■ YOUR ASSIGNMENT
Find how many lines in the material below hold the word "rings". Reply with that figure alone.

■ DATA FOR THE TASK
****

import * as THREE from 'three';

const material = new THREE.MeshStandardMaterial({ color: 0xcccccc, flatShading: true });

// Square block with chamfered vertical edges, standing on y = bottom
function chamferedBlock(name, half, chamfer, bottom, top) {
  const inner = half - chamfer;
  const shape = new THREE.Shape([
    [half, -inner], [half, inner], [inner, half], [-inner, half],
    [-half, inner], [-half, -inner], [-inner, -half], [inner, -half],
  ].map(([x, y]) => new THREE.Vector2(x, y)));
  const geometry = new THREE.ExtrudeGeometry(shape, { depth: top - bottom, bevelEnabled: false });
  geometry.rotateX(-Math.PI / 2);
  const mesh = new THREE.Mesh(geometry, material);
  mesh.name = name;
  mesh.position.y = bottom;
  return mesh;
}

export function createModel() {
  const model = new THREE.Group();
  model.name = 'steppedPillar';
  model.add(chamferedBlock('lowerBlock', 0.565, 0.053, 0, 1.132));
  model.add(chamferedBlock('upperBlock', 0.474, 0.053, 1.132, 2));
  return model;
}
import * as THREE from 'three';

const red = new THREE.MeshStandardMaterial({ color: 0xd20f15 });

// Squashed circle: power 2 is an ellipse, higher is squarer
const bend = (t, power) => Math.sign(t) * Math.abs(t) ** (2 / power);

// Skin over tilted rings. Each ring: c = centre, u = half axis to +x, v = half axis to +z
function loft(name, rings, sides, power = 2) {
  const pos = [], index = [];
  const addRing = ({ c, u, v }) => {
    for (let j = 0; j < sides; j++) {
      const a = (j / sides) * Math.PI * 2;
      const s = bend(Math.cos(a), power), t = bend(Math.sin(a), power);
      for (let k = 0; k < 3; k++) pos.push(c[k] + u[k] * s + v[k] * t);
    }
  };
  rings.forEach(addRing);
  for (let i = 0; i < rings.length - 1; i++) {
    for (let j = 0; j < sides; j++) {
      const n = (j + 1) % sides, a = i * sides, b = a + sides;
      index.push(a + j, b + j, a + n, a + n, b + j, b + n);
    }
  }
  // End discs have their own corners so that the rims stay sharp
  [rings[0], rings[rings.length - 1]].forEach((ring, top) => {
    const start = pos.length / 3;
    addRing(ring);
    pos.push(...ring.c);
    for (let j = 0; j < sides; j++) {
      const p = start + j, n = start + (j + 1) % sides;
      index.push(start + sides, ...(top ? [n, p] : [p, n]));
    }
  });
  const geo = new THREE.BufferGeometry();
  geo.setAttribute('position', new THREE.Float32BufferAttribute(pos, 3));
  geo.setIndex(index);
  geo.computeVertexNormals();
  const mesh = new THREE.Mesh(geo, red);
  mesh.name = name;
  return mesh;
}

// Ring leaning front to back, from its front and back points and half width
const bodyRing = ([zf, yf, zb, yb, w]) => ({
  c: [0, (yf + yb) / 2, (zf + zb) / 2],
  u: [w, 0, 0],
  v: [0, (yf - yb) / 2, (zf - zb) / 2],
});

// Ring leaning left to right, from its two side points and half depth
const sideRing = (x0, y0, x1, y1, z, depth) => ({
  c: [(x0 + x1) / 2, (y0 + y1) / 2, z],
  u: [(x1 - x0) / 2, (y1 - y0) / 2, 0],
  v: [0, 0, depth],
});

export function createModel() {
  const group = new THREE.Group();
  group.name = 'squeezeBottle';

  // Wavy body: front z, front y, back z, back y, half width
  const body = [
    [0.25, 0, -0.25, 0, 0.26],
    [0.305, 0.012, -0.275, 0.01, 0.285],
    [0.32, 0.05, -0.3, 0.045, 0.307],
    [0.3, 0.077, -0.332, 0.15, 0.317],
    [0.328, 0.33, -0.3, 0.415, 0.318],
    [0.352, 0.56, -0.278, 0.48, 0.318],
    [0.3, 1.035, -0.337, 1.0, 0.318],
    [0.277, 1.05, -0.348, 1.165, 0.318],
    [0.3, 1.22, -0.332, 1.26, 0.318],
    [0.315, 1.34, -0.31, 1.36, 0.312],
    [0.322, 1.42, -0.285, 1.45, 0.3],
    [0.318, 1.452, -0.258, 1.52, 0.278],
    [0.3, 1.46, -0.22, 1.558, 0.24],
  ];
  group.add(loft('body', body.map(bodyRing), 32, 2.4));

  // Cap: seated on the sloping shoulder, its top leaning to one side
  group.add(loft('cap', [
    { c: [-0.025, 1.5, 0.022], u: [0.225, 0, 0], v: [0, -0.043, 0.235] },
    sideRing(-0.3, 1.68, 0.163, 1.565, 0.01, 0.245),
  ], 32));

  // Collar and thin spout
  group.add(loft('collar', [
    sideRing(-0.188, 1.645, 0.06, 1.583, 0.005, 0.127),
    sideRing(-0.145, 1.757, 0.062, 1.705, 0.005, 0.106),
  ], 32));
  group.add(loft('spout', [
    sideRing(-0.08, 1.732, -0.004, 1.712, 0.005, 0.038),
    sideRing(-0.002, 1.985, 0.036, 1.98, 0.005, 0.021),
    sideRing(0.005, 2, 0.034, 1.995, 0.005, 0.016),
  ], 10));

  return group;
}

****

■ ANSWER SPACE
5